§ What you are asked to do
The entries are given below. Output each one unchanged.

Collected data
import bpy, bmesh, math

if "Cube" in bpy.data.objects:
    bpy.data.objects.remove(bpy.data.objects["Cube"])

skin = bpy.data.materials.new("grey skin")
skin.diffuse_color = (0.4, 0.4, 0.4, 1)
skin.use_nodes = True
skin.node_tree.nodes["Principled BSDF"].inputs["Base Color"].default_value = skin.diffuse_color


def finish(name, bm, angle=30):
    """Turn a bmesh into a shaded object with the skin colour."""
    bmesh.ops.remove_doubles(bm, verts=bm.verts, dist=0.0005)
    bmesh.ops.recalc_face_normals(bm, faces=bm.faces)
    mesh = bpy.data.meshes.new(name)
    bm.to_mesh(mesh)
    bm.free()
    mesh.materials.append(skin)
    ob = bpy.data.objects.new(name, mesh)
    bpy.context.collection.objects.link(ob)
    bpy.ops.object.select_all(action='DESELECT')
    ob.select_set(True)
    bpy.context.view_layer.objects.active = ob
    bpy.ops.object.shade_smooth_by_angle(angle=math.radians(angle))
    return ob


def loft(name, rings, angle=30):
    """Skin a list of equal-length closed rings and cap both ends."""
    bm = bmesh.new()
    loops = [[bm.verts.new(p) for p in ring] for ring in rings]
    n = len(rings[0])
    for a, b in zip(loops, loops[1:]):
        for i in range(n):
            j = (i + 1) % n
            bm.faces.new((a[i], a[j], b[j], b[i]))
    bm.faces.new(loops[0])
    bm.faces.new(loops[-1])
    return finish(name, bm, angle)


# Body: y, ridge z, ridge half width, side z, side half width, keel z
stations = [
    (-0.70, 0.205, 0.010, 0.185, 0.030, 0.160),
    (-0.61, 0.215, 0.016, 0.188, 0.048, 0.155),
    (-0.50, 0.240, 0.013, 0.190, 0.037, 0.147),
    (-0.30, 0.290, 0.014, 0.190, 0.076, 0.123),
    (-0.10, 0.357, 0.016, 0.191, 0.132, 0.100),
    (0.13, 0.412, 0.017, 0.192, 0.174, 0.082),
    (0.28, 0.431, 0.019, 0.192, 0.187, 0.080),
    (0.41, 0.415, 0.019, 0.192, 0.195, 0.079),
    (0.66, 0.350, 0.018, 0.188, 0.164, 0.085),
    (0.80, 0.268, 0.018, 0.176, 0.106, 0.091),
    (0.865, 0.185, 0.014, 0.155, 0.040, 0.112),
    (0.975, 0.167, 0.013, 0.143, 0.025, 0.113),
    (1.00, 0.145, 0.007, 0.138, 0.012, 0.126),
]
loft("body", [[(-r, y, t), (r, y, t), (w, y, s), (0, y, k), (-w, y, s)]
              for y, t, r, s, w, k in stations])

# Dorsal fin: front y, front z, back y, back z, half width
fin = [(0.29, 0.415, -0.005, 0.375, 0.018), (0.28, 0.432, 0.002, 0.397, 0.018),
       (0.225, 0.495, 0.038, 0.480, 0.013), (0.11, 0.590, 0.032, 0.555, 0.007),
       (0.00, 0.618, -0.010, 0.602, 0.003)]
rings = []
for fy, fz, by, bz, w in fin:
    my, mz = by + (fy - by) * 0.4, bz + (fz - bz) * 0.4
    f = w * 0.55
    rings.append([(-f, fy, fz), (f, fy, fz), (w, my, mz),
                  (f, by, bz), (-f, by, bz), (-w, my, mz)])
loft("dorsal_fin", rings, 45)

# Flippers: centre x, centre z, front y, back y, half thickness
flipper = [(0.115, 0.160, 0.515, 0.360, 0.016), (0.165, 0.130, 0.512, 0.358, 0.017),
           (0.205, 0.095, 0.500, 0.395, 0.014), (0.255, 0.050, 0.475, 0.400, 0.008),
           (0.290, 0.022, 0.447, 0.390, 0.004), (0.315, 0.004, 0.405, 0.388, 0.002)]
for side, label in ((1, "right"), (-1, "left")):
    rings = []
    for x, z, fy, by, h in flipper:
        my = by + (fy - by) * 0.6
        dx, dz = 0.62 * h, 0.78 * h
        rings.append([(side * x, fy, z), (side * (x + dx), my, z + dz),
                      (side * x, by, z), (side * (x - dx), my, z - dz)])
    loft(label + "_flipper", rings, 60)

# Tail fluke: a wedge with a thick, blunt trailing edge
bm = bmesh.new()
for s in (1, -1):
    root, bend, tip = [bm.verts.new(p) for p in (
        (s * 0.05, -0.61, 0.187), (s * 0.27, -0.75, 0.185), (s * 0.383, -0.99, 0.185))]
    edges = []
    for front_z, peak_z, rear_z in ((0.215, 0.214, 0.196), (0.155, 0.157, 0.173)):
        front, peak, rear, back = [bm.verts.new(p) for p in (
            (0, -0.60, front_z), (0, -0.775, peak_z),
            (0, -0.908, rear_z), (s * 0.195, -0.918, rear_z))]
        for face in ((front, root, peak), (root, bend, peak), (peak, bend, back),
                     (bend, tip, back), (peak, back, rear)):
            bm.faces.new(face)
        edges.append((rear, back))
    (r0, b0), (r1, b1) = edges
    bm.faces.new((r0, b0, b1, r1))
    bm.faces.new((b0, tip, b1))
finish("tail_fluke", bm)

§ Reply to the task
import bpy, bmesh, math

if "Cube" in bpy.data.objects:
    bpy.data.objects.remove(bpy.data.objects["Cube"])

skin = bpy.data.materials.new("grey skin")
skin.diffuse_color = (0.4, 0.4, 0.4, 1)
skin.use_nodes = True
skin.node_tree.nodes["Principled BSDF"].inputs["Base Color"].default_value = skin.diffuse_color


def finish(name, bm, angle=30):
    """Turn a bmesh into a shaded object with the skin colour."""
    bmesh.ops.remove_doubles(bm, verts=bm.verts, dist=0.0005)
    bmesh.ops.recalc_face_normals(bm, faces=bm.faces)
    mesh = bpy.data.meshes.new(name)
    bm.to_mesh(mesh)
    bm.free()
    mesh.materials.append(skin)
    ob = bpy.data.objects.new(name, mesh)
    bpy.context.collection.objects.link(ob)
    bpy.ops.object.select_all(action='DESELECT')
    ob.select_set(True)
    bpy.context.view_layer.objects.active = ob
    bpy.ops.object.shade_smooth_by_angle(angle=math.radians(angle))
    return ob


def loft(name, rings, angle=30):
    """Skin a list of equal-length closed rings and cap both ends."""
    bm = bmesh.new()
    loops = [[bm.verts.new(p) for p in ring] for ring in rings]
    n = len(rings[0])
    for a, b in zip(loops, loops[1:]):
        for i in range(n):
            j = (i + 1) % n
            bm.faces.new((a[i], a[j], b[j], b[i]))
    bm.faces.new(loops[0])
    bm.faces.new(loops[-1])
    return finish(name, bm, angle)


# Body: y, ridge z, ridge half width, side z, side half width, keel z
stations = [
    (-0.70, 0.205, 0.010, 0.185, 0.030, 0.160),
    (-0.61, 0.215, 0.016, 0.188, 0.048, 0.155),
    (-0.50, 0.240, 0.013, 0.190, 0.037, 0.147),
    (-0.30, 0.290, 0.014, 0.190, 0.076, 0.123),
    (-0.10, 0.357, 0.016, 0.191, 0.132, 0.100),
    (0.13, 0.412, 0.017, 0.192, 0.174, 0.082),
    (0.28, 0.431, 0.019, 0.192, 0.187, 0.080),
    (0.41, 0.415, 0.019, 0.192, 0.195, 0.079),
    (0.66, 0.350, 0.018, 0.188, 0.164, 0.085),
    (0.80, 0.268, 0.018, 0.176, 0.106, 0.091),
    (0.865, 0.185, 0.014, 0.155, 0.040, 0.112),
    (0.975, 0.167, 0.013, 0.143, 0.025, 0.113),
    (1.00, 0.145, 0.007, 0.138, 0.012, 0.126),
]
loft("body", [[(-r, y, t), (r, y, t), (w, y, s), (0, y, k), (-w, y, s)]
              for y, t, r, s, w, k in stations])

# Dorsal fin: front y, front z, back y, back z, half width
fin = [(0.29, 0.415, -0.005, 0.375, 0.018), (0.28, 0.432, 0.002, 0.397, 0.018),
       (0.225, 0.495, 0.038, 0.480, 0.013), (0.11, 0.590, 0.032, 0.555, 0.007),
       (0.00, 0.618, -0.010, 0.602, 0.003)]
rings = []
for fy, fz, by, bz, w in fin:
    my, mz = by + (fy - by) * 0.4, bz + (fz - bz) * 0.4
    f = w * 0.55
    rings.append([(-f, fy, fz), (f, fy, fz), (w, my, mz),
                  (f, by, bz), (-f, by, bz), (-w, my, mz)])
loft("dorsal_fin", rings, 45)

# Flippers: centre x, centre z, front y, back y, half thickness
flipper = [(0.115, 0.160, 0.515, 0.360, 0.016), (0.165, 0.130, 0.512, 0.358, 0.017),
           (0.205, 0.095, 0.500, 0.395, 0.014), (0.255, 0.050, 0.475, 0.400, 0.008),
           (0.290, 0.022, 0.447, 0.390, 0.004), (0.315, 0.004, 0.405, 0.388, 0.002)]
for side, label in ((1, "right"), (-1, "left")):
    rings = []
    for x, z, fy, by, h in flipper:
        my = by + (fy - by) * 0.6
        dx, dz = 0.62 * h, 0.78 * h
        rings.append([(side * x, fy, z), (side * (x + dx), my, z + dz),
                      (side * x, by, z), (side * (x - dx), my, z - dz)])
    loft(label + "_flipper", rings, 60)

# Tail fluke: a wedge with a thick, blunt trailing edge
bm = bmesh.new()
for s in (1, -1):
    root, bend, tip = [bm.verts.new(p) for p in (
        (s * 0.05, -0.61, 0.187), (s * 0.27, -0.75, 0.185), (s * 0.383, -0.99, 0.185))]
    edges = []
    for front_z, peak_z, rear_z in ((0.215, 0.214, 0.196), (0.155, 0.157, 0.173)):
        front, peak, rear, back = [bm.verts.new(p) for p in (
            (0, -0.60, front_z), (0, -0.775, peak_z),
            (0, -0.908, rear_z), (s * 0.195, -0.918, rear_z))]
        for face in ((front, root, peak), (root, bend, peak), (peak, bend, back),
                     (bend, tip, back), (peak, back, rear)):
            bm.faces.new(face)
        edges.append((rear, back))
    (r0, b0), (r1, b1) = edges
    bm.faces.new((r0, b0, b1, r1))
    bm.faces.new((b0, tip, b1))
finish("tail_fluke", bm)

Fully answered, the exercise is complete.